Although the premise promised a supernatural vigilante justice crusade, the PG-13 adaptation by filmmaker Mark Steven Johnson (Daredevil; not to mention his recent disastrous foray into romantic comedy, When in Rome) was a dull exercise in mediocre special effects, lame plotting and bad characterisation.
There was no edge to the supposedly dark character, but it made enough money worldwide ($228 million) to keep talk of a sequel alive. Now, over three years on, THR are reporting that Crank creators Mark Neveldine and Brian Taylor are in early negotiations to direct the long muted sequel, titled; Ghost Rider: Spirit of Vengeance, and that Nicolas Cage is in talks to return for potential filming late 2010…

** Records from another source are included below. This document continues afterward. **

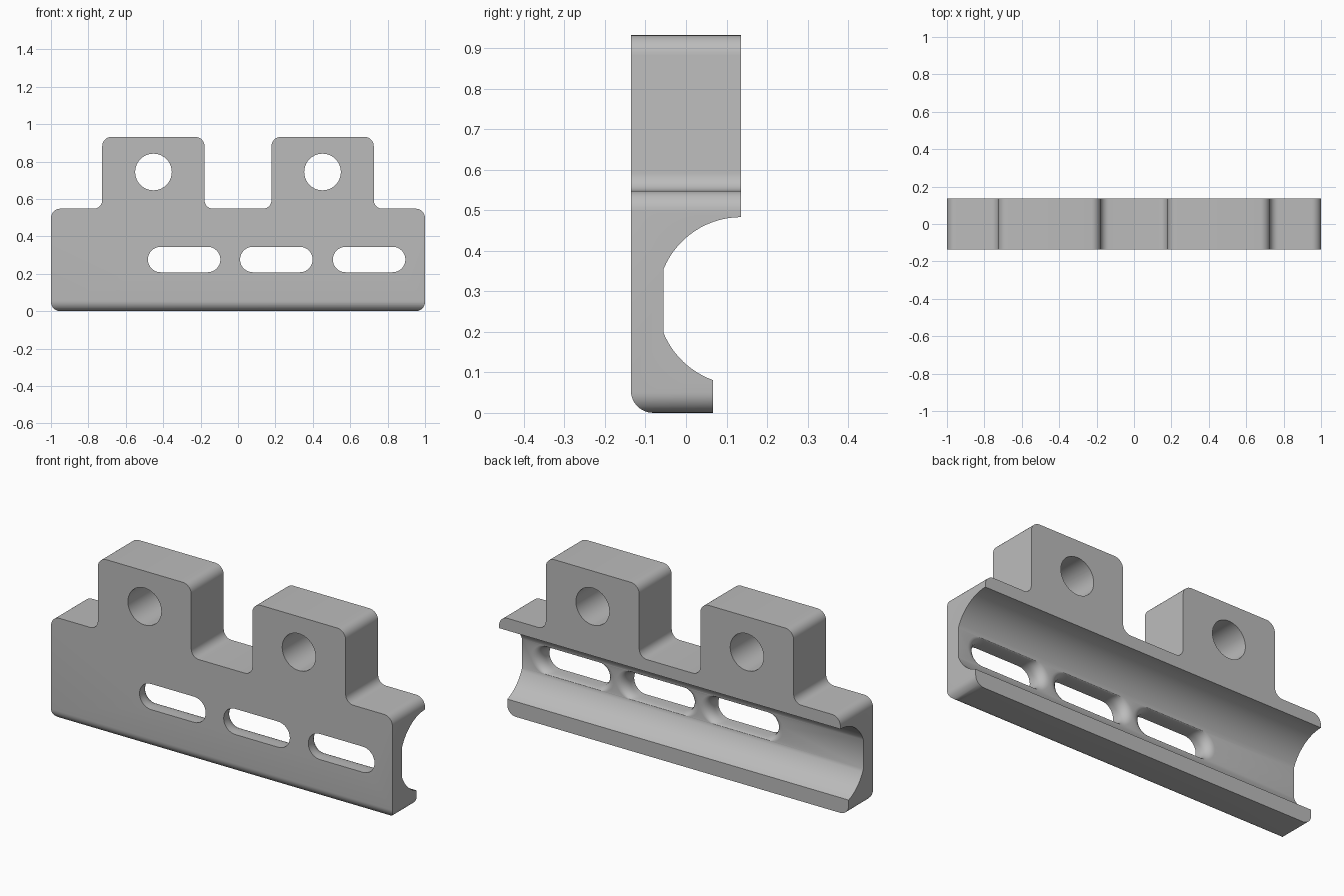
import bpy, bmesh
from math import cos, sin, pi, radians, acos
from mathutils import Vector

cube = bpy.data.objects.get("Cube")
if cube:
    bpy.data.objects.remove(cube, do_unlink=True)

grey = bpy.data.materials.new("plain grey")
grey.use_nodes = True
grey.diffuse_color = (0.5, 0.5, 0.5, 1)
grey.node_tree.nodes["Principled BSDF"].inputs["Base Color"].default_value = (0.5, 0.5, 0.5, 1)


def round_corners(corners, steps=8):
    """Turn (a, b, radius) corners into a polyline with square corners rounded."""
    pts = []
    for i, (a, b, r) in enumerate(corners):
        p = Vector((a, b))
        if r == 0:
            pts.append(p)
            continue
        to_prev = (Vector(corners[i - 1][:2]) - p).normalized() * r
        to_next = (Vector(corners[(i + 1) % len(corners)][:2]) - p).normalized() * r
        for k in range(steps + 1):
            t = k / steps * pi / 2
            pts.append(p + to_prev * (1 - sin(t)) + to_next * (1 - cos(t)))
    return pts


def loft(name, rings):
    """Skin a stack of equal point rings and cap both ends."""
    bm = bmesh.new()
    loops = [[bm.verts.new(p) for p in ring] for ring in rings]
    n = len(loops[0])
    for low, high in zip(loops, loops[1:]):
        for i in range(n):
            j = (i + 1) % n
            bm.faces.new((low[i], low[j], high[j], high[i]))
    bm.faces.new(loops[0][::-1])
    bm.faces.new(loops[-1])
    bmesh.ops.recalc_face_normals(bm, faces=bm.faces)
    mesh = bpy.data.meshes.new(name)
    bm.to_mesh(mesh)
    bm.free()
    mesh.materials.append(grey)
    obj = bpy.data.objects.new(name, mesh)
    bpy.context.collection.objects.link(obj)
    return obj


def slot_ring(cx, cz, half, r, y, steps=16):
    """Stadium outline in the xz plane; half = 0 gives a circle."""
    ring = []
    for side in (1, -1):
        for k in range(steps + 1):
            a = -pi / 2 + pi * k / steps
            ring.append((cx + side * (half + r * cos(a)), y, cz + side * r * sin(a)))
    return ring


# Front outline: base plate with two square lugs
right = [(1, 0, .05), (1, .548, .05), (.726, .548, .045), (.726, .932, .05),
         (.179, .932, .05), (.179, .548, .045)]
left = [(-x, z, r) for x, z, r in reversed(right)]
outline = round_corners(right + left)
bracket = loft("mounting_bracket", [[(p.x, y, p.y) for p in outline] for y in (-.2, .2)])

# Side section: rounded lower front edge and a flat-bottomed round channel at the back
FRONT, BACK, FLOOR, MID, R = -.136, .136, -.056, .276, .207
start, end = acos((FLOOR - BACK) / R), acos((.067 - BACK) / R)
section = round_corners([(.067, 0, 0), (FRONT, 0, .055), (FRONT, 1.1, 0), (BACK, 1.1, 0)])
section += [Vector((BACK + R * cos(a), MID + R * sin(a)))
            for a in [pi / 2 + (start - pi / 2) * k / 14 for k in range(15)]]
section += [Vector((BACK + R * cos(a), MID - R * sin(a)))
            for a in [start + (end - start) * k / 12 for k in range(13)]]
envelope = loft("side_section_helper", [[(x, p.x, p.y) for p in section] for x in (-1.2, 1.2)])

cutters = [(envelope, 'INTERSECT')]

# Round holes through the lugs
for side in (-1, 1):
    rings = [[(side * .452 + .098 * cos(2 * pi * k / 40), y, .744 + .098 * sin(2 * pi * k / 40))
              for k in range(40)] for y in (-.3, .3)]
    cutters.append((loft("lug_hole_helper", rings), 'DIFFERENCE'))

# Slots through the plate, flaring lengthwise where they open into the channel
for cx in (-.288, .205, .701):
    rings = [slot_ring(cx, MID, .126, .068, -.3)]
    for k in range(7):
        a = radians(15 * k)
        flare = 1 - cos(a)
        rings.append(slot_ring(cx, MID, .126 + .042 * flare, .068 + .006 * flare,
                               FLOOR - .05 * (1 - sin(a))))
    rings.append(slot_ring(cx, MID, .168, .074, .02))
    cutters.append((loft("slot_helper", rings), 'DIFFERENCE'))

for cutter, operation in cutters:
    cutter.hide_render = True
    mod = bracket.modifiers.new(cutter.name, 'BOOLEAN')
    mod.object, mod.operation, mod.solver = cutter, operation, 'EXACT'

# Bake the cuts, drop the helpers and smooth the rounded surfaces
bpy.context.view_layer.update()
baked = bpy.data.meshes.new_from_object(bracket.evaluated_get(bpy.context.evaluated_depsgraph_get()))
bracket.modifiers.clear()
bracket.data = baked
for cutter, _ in cutters:
    bpy.data.objects.remove(cutter, do_unlink=True)
bpy.ops.object.select_all(action='DESELECT')
bracket.select_set(True)
bpy.context.view_layer.objects.active = bracket
bpy.ops.object.shade_smooth_by_angle(angle=radians(30))
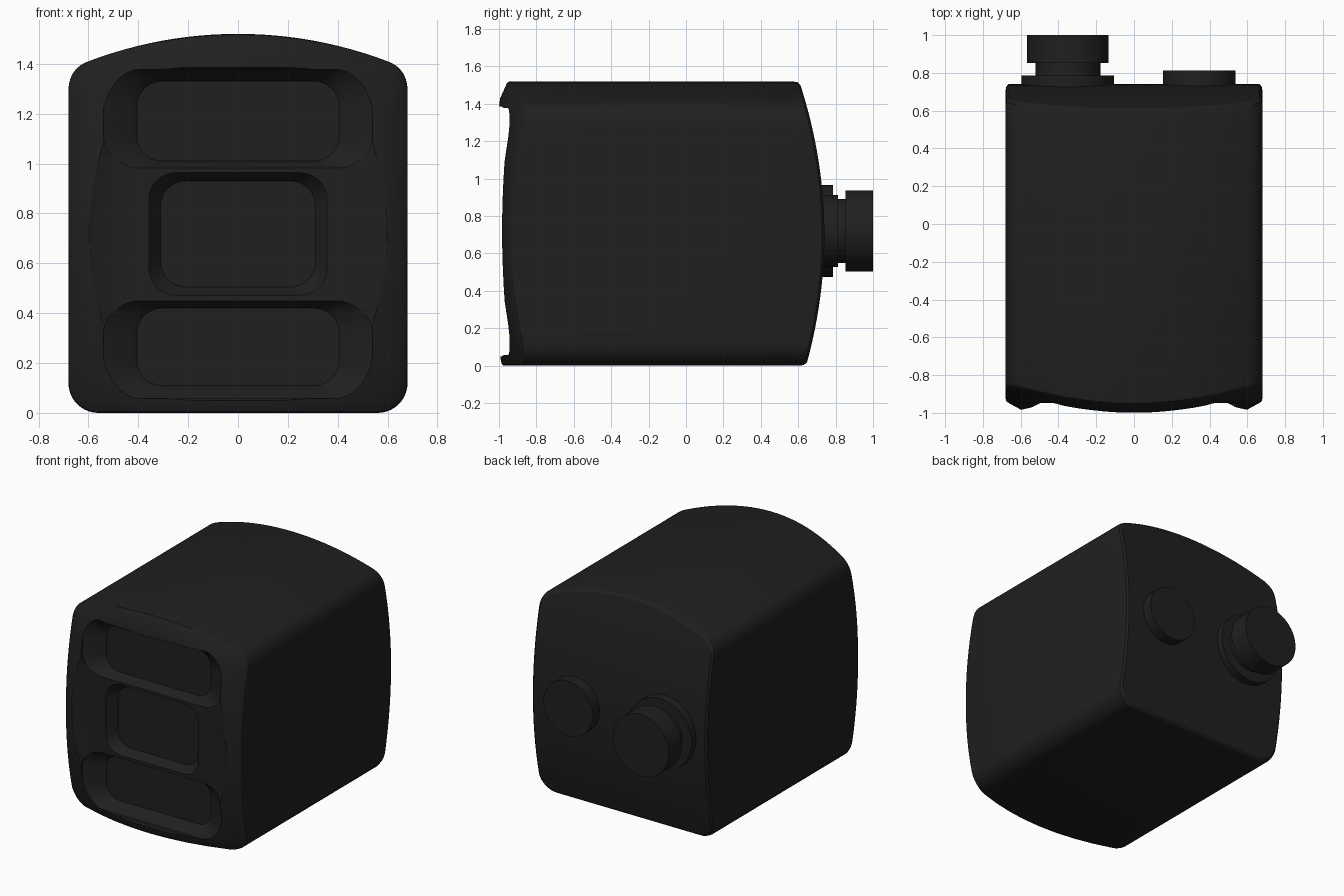
import bpy, bmesh, math

if "Cube" in bpy.data.objects:
    bpy.data.objects.remove(bpy.data.objects["Cube"])

mat = bpy.data.materials.new("black_plastic")
mat.diffuse_color = (0.014, 0.014, 0.014, 1)
mat.use_nodes = True
mat.node_tree.nodes["Principled BSDF"].inputs["Base Color"].default_value = mat.diffuse_color


def loft(name, rings):
    """Join equal-length rings of (x, y, z) points and cap both ends."""
    bm = bmesh.new()
    rows = [[bm.verts.new(p) for p in ring] for ring in rings]
    n = len(rows[0])
    for a, b in zip(rows, rows[1:]):
        for i in range(n):
            j = (i + 1) % n
            bm.faces.new((a[i], a[j], b[j], b[i]))
    bm.faces.new(rows[0])
    bm.faces.new(rows[-1])
    bmesh.ops.recalc_face_normals(bm, faces=bm.faces[:])
    me = bpy.data.meshes.new(name)
    bm.to_mesh(me)
    bm.free()
    ob = bpy.data.objects.new(name, me)
    bpy.context.collection.objects.link(ob)
    me.materials.append(mat)
    return ob


def select(ob):
    bpy.ops.object.select_all(action='DESELECT')
    ob.select_set(True)
    bpy.context.view_layer.objects.active = ob


def smooth(ob, angle=30):
    select(ob)
    bpy.ops.object.shade_smooth_by_angle(angle=math.radians(angle))


def body_outline():
    """Front profile: rounded bottom, straight sides, arched top."""
    half = [(0.14 * i, 0.0) for i in range(4)]
    for i in range(11):
        a = math.pi / 2 * i / 10
        half.append((0.56 + 0.12 * math.sin(a), 0.12 - 0.12 * math.cos(a)))
    half += [(0.68, 0.12 + 1.17 * i / 16) for i in range(1, 16)]
    for i in range(11):
        t = i / 10
        u = 1 - t
        half.append((u * u * 0.68 + 2 * u * t * 0.68 + t * t * 0.6,
                     u * u * 1.29 + 2 * u * t * 1.38 + t * t * 1.41))
    R = 1.69
    for i in range(1, 13):
        x = 0.6 * (1 - i / 12)
        half.append((x, 1.52 - R + math.sqrt(R * R - x * x)))
    return half + [(-x, z) for x, z in half[-2:0:-1]]


def front_y(x, z, s):
    h = (z - 0.72) ** 2
    drop = max(0, (s - 0.88) / 0.12) * 0.03 * min(1, 0.3 + z)
    return -1.036 + 0.147 * x * x + 0.083 * h + 0.3 * x * x * h + drop


def back_y(x, z, s):
    return 0.74 - 0.2 * (z - 0.7) ** 2


# Body: domed front and back joined by straight sides
outline = body_outline()
CZ = 0.75


def body_ring(s, fn, inset=0.0):
    pts = [(x * s, CZ + (z - CZ) * s) for x, z in outline]
    return [(x, fn(x, z, s) + inset, z) for x, z in pts]


scales = [0.01, 0.1, 0.2, 0.3, 0.4, 0.5, 0.6, 0.7, 0.8, 0.88, 0.94]
rings = [body_ring(s, front_y) for s in scales + [0.985]]
rings += [body_ring(0.996, front_y, 0.004), body_ring(1, front_y, 0.016)]
rings += [body_ring(1, back_y, -0.035), body_ring(0.994, back_y, -0.012)]
rings += [body_ring(s, back_y) for s in [0.975] + scales[::-1]]
body = loft("body", rings)


# Front recesses, cut with tapered rounded rectangles
def rect_ring(y, hw, z0, z1, r, bulge=0.0):
    pts = []
    zc, hz = (z0 + z1) / 2, (z1 - z0) / 2
    for cx, cz, a0 in ((hw - r, z1 - r, 0), (-hw + r, z1 - r, 90),
                       (-hw + r, z0 + r, 180), (hw - r, z0 + r, 270)):
        for i in range(11):
            a = math.radians(a0 + 9 * i)
            pts.append((cx + r * math.cos(a), cz + r * math.sin(a)))
    # extra points on the straight sides so they can bow outwards
    right, left = [], []
    for i in range(1, 14):
        t = i / 14
        left.append((-hw, z1 - r - t * (z1 - z0 - 2 * r)))
        right.append((hw, z0 + r + t * (z1 - z0 - 2 * r)))
    pts = pts[:22] + left + pts[22:] + right
    return [(x * (1 + bulge * (1 - ((z - zc) / hz) ** 2)), y, z) for x, z in pts]


def cut(ob, ring_specs):
    tool = loft("cutter", [rect_ring(*spec) for spec in ring_specs])
    tool.hide_render = True
    mod = ob.modifiers.new("cut", 'BOOLEAN')
    mod.operation = 'DIFFERENCE'
    mod.solver = 'EXACT'
    mod.object = tool
    select(ob)
    bpy.ops.object.modifier_apply(modifier=mod.name)
    bpy.data.objects.remove(tool)


# shallow barrel-shaped panel
cut(body, [(-1.2, 0.51, 0.047, 1.387, 0.12, 0.18),
           (-0.985, 0.51, 0.049, 1.385, 0.12, 0.18),
           (-0.948, 0.45, 0.078, 1.358, 0.12, 0.13)])
# upper and lower grip pockets
for o0, o1, f0, f1 in ((0.98, 1.377, 1.01, 1.33), (0.057, 0.45, 0.11, 0.42)):
    cut(body, [(-1.2, 0.54, o0, o1, 0.14),
               (-0.951, 0.54, o0, o1, 0.14),
               (-0.90, 0.435, f0 - 0.01, f1 + 0.014, 0.11),
               (-0.875, 0.405, f0, f1, 0.10)])
# centre pocket
cut(body, [(-1.2, 0.36, 0.47, 0.965, 0.11),
           (-0.951, 0.36, 0.47, 0.965, 0.11),
           (-0.885, 0.31, 0.505, 0.93, 0.10)])
smooth(body, 28)


# Round fittings on the back
def fitting(name, cx, profile, n=64):
    rings = [[(cx + r * math.cos(2 * math.pi * i / n), y,
               0.72 + r * math.sin(2 * math.pi * i / n)) for i in range(n)]
             for y, r in profile]
    smooth(loft(name, rings))


fitting("port_flange", -0.35, [(0.66, 0.245), (0.787, 0.245)])
fitting("port_neck", -0.35, [(0.70, 0.172), (0.86, 0.172)])
fitting("port_cap", -0.35, [(0.852, 0.216), (1.0, 0.216)])
fitting("side_plug", 0.345, [(0.66, 0.192), (0.812, 0.192)])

Back in January, Ghost Rider 2 was spoken of as 3-D project that would take the character to Europe. I guess another clue we have for the direction of the sequel, is in the title. For those familiar with the Marvel universe, ‘Vengeance’ is another skull rider who traded his soul to Mephisto in order to hunt down the vigilante known as Ghost Rider, who he accused of murdering his family… so this is likely to be the direction here.
David Goyer (Batman Begins, Blade) wrote the screenplay way back in 2001 (that was ultimately rejected) then, late last year, they asked Goyer to look over his draft again, letting the writer know they were now serious about bringing his version of the character to the big screen after they couldn’t find writers who really got their concept for the character. They needed Goyer to work fast too, for fear of losing the rights to Disney.
Goyer handed in his final draft in January with the possibility that he might direct, but then WB hired him for the new Superman reboot with Chris and Jonah Nolan and he had to pass. Goyer’s script will remain, though it is almost inevitable that Neveldine and Taylor will have extensive rewrites that add their own distinct style.
Neveldine/Taylor are best known for a hyper-kinetic postmodern style of action, most notably on display in the violent Crank films. Though their directing filmography is void of PG-13 action, they wrote the early screenplay for the upcoming Jonah Hex, which although heavily re-written, may have proven to those in charge that Neveldine/Taylor are able to adapt a comic book and make a successful PG-13 film.
The other alternative in their hiring of course is the tantalizing possibility of an R-rated Ghost Rider film, though we can’t see that being an option realistically.
Nicolas Cage has made it clear that he was unsure about returning as Johnny Blaze before, and for a while a reboot was muted but it seems Columbia have thrown enough cash his way to convince him on a return. His unbridled energy may actually match well with Neveldine/Taylor’s full-throttle approach to filmmaking.
The biggest problem about the comic book character is that he is nothing more than a flaming skeleton during action sequences and this makes the leading actor nearly irrelevant during the action sequences, making the filmmakers the real stars. Though I don’t agree with every choice that Neveldine/Taylor make, I would rather see someone take risks rather than another cookie-cutter superhero film, and they are better talent than I expected to become attached to this.